Dangling Man.

I was leafing through Goethe’s Poetry and Life and I came upon this phrase: “This loathing of life has both physical and moral causes…” I was sufficiently stirred by this to read on. “All comfort in life is based upon a regular occurrence of external phenomena. The changes of the day and night, of the seasons, of flowers and fruits, and all other recurring pleasures that come to us. that we may and should enjoy them- these are the mainsprings of our earthly life. The more open we are to these enjoyments, the happier we are; but if these changing phenomena unfold themselves and we take no interest in them, if we are insensible to such fair solicitations, then comes on the sorest evil, the heaviest disease- we regard life as a loathsome burden.”
-Saul Bellow’s, Dangling Man.

I find this to be soul searching literature. This is the philosophy by which I live my life. Hence, my love of a falling leaf. Although that alone doesn’t summarize the depths of that simple thought/phrase. That ‘one’ leaf changed my life. I can only hope we all find a leaf of such magnitude. The proof of all things.

Saul Bellow, along with using a bit of Johann Wolfgang von Goethe’s poetry, masterfully lays out a path for any individual to break down happiness and how to apply it, if so inclined. It’s not the things, certainly NOT the things, we buy and stuff into our already full garages to show to our ‘friends’ just how far we’ve made it; at a very young age I realized just how fake that was while watching adults parade their facades.

As an adult I’ve found that writing is not only my outlet, but a space for my soul to become tangible.
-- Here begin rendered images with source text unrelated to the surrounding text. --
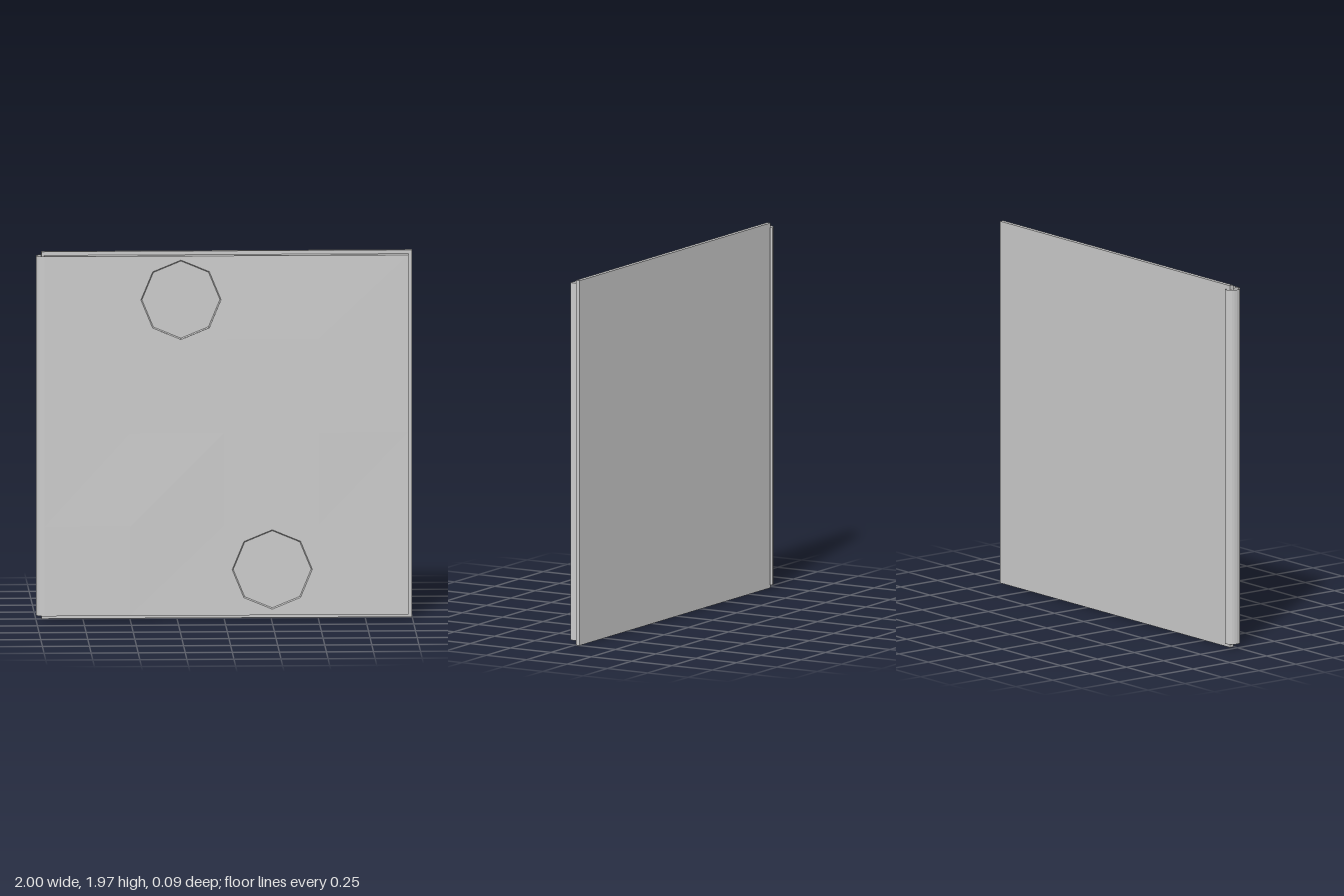
import * as THREE from 'three';

const FACE_Z = 0.042, BACK_Z = -0.004;
const XS = [-0.955, -0.5, 0, 0.5, 0.98];
const YS = [0.02, 0.5, 1, 1.5, 1.95];

const material = () => new THREE.MeshStandardMaterial({ color: 0xcccccc, flatShading: true, side: THREE.DoubleSide });

function addMesh(parent, name, geometry) {
  const mesh = new THREE.Mesh(geometry, material());
  mesh.name = name;
  parent.add(mesh);
  return mesh;
}

function rectangle(x0, y0, x1, y1) {
  return [[x0, y0], [x1, y0], [x1, y1], [x0, y1]].map(([x, y]) => new THREE.Vector2(x, y));
}

function octagon(cx, cy, r) {
  return Array.from({ length: 8 }, (_, i) => {
    const a = i * Math.PI / 4;
    return new THREE.Vector2(cx + r * Math.cos(a), cy + r * Math.sin(a));
  });
}

// slight outward dents at a few grid corners
function dent(i, j) {
  const raised = (i === 1 && j === 1) || ((i === 2 || i === 3) && (j === 2 || j === 3));
  return raised ? 0.004 : 0;
}

// octagonal recesses, each inside one cell of the face grid
const RECESSES = [
  { i: 1, j: 3, x: -0.23, y: 1.715, r: 0.213 },
  { i: 2, j: 0, x: 0.255, y: 0.265, r: 0.213 },
];

export function createModel() {
  const group = new THREE.Group();

  // flat back sheet
  const back = addMesh(group, 'backSheet', new THREE.BoxGeometry(1.97, 1.97, 0.023));
  back.position.set(0.015, 0.985, -0.0155);

  // thin edge walls of the front panel
  const frame = new THREE.Shape(rectangle(XS[0], YS[0], XS[4], YS[4]));
  frame.holes.push(new THREE.Path(rectangle(XS[0] + 0.005, YS[0] + 0.005, XS[4] - 0.005, YS[4] - 0.005).reverse()));
  const edges = addMesh(group, 'frontPanelEdges',
    new THREE.ExtrudeGeometry(frame, { depth: FACE_Z - BACK_Z - 0.0005, bevelEnabled: false }));
  edges.position.z = BACK_Z;

  // front face: a 4 x 4 grid of slightly dented cells
  const face = new THREE.Group();
  face.name = 'frontFace';
  group.add(face);
  for (let i = 0; i < 4; i++) {
    for (let j = 0; j < 4; j++) {
      const shape = new THREE.Shape(rectangle(XS[i], YS[j], XS[i + 1], YS[j + 1]));
      const recess = RECESSES.find((r) => r.i === i && r.j === j);
      if (recess) shape.holes.push(new THREE.Path(octagon(recess.x, recess.y, recess.r).reverse()));
      const geometry = new THREE.ShapeGeometry(shape);
      const p = geometry.attributes.position;
      for (let k = 0; k < p.count; k++) {
        const u = (p.getX(k) - XS[i]) / (XS[i + 1] - XS[i]);
        const v = (p.getY(k) - YS[j]) / (YS[j + 1] - YS[j]);
        const low = THREE.MathUtils.lerp(dent(i, j), dent(i + 1, j), u);
        const high = THREE.MathUtils.lerp(dent(i, j + 1), dent(i + 1, j + 1), u);
        p.setZ(k, FACE_Z + THREE.MathUtils.lerp(low, high, v));
      }
      geometry.computeVertexNormals();
      addMesh(face, 'facePanel', geometry);
    }
  }

  // recess floors and sloping walls
  for (const { x, y, r } of RECESSES) {
    const inner = r - 0.006, depth = 0.008;
    const floor = addMesh(group, 'recessFloor', new THREE.CircleGeometry(inner, 8));
    floor.position.set(x, y, FACE_Z - depth);
    const wallGeometry = new THREE.CylinderGeometry(r, inner, depth, 8, 1, true);
    wallGeometry.rotateY(Math.PI / 2).rotateX(Math.PI / 2);
    const wall = addMesh(group, 'recessWall', wallGeometry);
    wall.position.set(x, y, FACE_Z - depth / 2);
  }

  // rolled edge curling from the front face round to the back
  const height = YS[4] - YS[0], middle = (YS[4] + YS[0]) / 2;
  const roll = addMesh(group, 'rolledEdge',
    new THREE.CylinderGeometry(0.0445, 0.0445, height, 10, 1, true, Math.PI, Math.PI));
  roll.position.set(-0.955, middle, -0.0025);
  const lip = addMesh(group, 'rolledEdgeLip', new THREE.PlaneGeometry(0.014, height));
  lip.rotation.y = -Math.PI / 2 + 0.45;
  lip.position.set(-0.952, middle, -0.0405);

  return group;
}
Whether my writing is any good or not, well that’s not for me to decide, but I will write. And I will read literature that touches my heart and forces me to look from the page and dive into my thoughts while staring at a blank wall and processing what I’ve just learned.

I wish you all the best,

Matt

I’m thankful for the support so many of you have so unselfishly given me.

poetry

there’s no definition
I care for

you write
what comes

and there it is

and here we sit
or stand
or even walk while we read

some words stick inside you
some are just, gone

some come back again

it’s not for everyone
but, sitting near a window overlooking
an evergreen gently dancing in the wind
is just fine for me

-M. Taggart

 

for the love of books

I love to read.

Yesterday I purchased two used books from a very used bookstore
Hemingway and Steinbeck

I lazily tossed both on top of a shelf in my office
Maybe I’ll read them at the same time

One cubby hole down sits Bukowski
which happens to be next to a few books that I’m published in

and on the floor, near my right foot, The Unabridged
Edgar Allan Poe. That’s literally the name of the book

In back of my chair is a box that I have yet to completely unpack
In the box are a number of books, books, books.

On my desk sits Final Harvest, Emily Dickinson
It’s impossible for my person to become bored

oh, and I just found Papa, A Personal Memoir written by
Gregory H. Hemingway, M.D. in back of the monitor

I could clean my office but the life would be sucked out of the
otherwise very empty room

I don’t think I’ll do that. Hell, I haven’t even mentioned what’s in the dry sink.

Personal space is a beautiful thing, if we let it be.

-M. Taggart

 

On Reading in Public

I like to read in public. I find it relaxing. I enjoy the background noise. It seems to somehow mold itself into the happening within the book. As though the chatter from the pub’s patrons are the very chatter I’m reading about. It doesn’t interfere with my concentration. It never has. I don’t just read books in pubs. I read while sitting in the back of my truck in random parking lots, on the beach, around a campfire, etc. And, I use to read while walking from class to class on the UMASS, Amherst campus. One time, while walking with a book in my face, a young lady pulled the book down and kissed me. I don’t know why I didn’t ask her name. Instead I continued on, walking and reading, but now with a large smile on my face.

While in public people often ask what I’m reading. This has lead to many great conversations, as well as, new friends. Generally the question I ask is them is, “What author do you like best?” It seems when one book-head sees another it’s hard not to connect. All I know is that I love to read.

Do any of you read in public? If so, do you have a favorite location?

Matt

On reading and writing

Writing is much like breathing to me. With each inhaled breath comes another floating thought. And with each step comes another observation to tuck away, or to forget, or to position into shape. There’s something to be said for each of these things and it’s up to me how I lay them.

I have a goal. A plan even. There is an absolutely priority to what I’m hoping to achieve and I’ll write toward that with purpose. I’m a lover of life and of all the peoples that come with it.

I have met people who believe writing and reading are a waste of time. I disagree. I believe writing and reading helps bring cultures to a better understanding of one another. I believe it helps us to celebrate differences rather than impregnate brain washed stereotypes and hatred lasting generation after generation. Now that is a waste of time. I hope, they, someday pick up a book and search for knowledge. And I’ll continue to be, very comfortably, me.

If you have thoughts on the importance of reading and writing I’d enjoy reading them.

Cheers, everyone.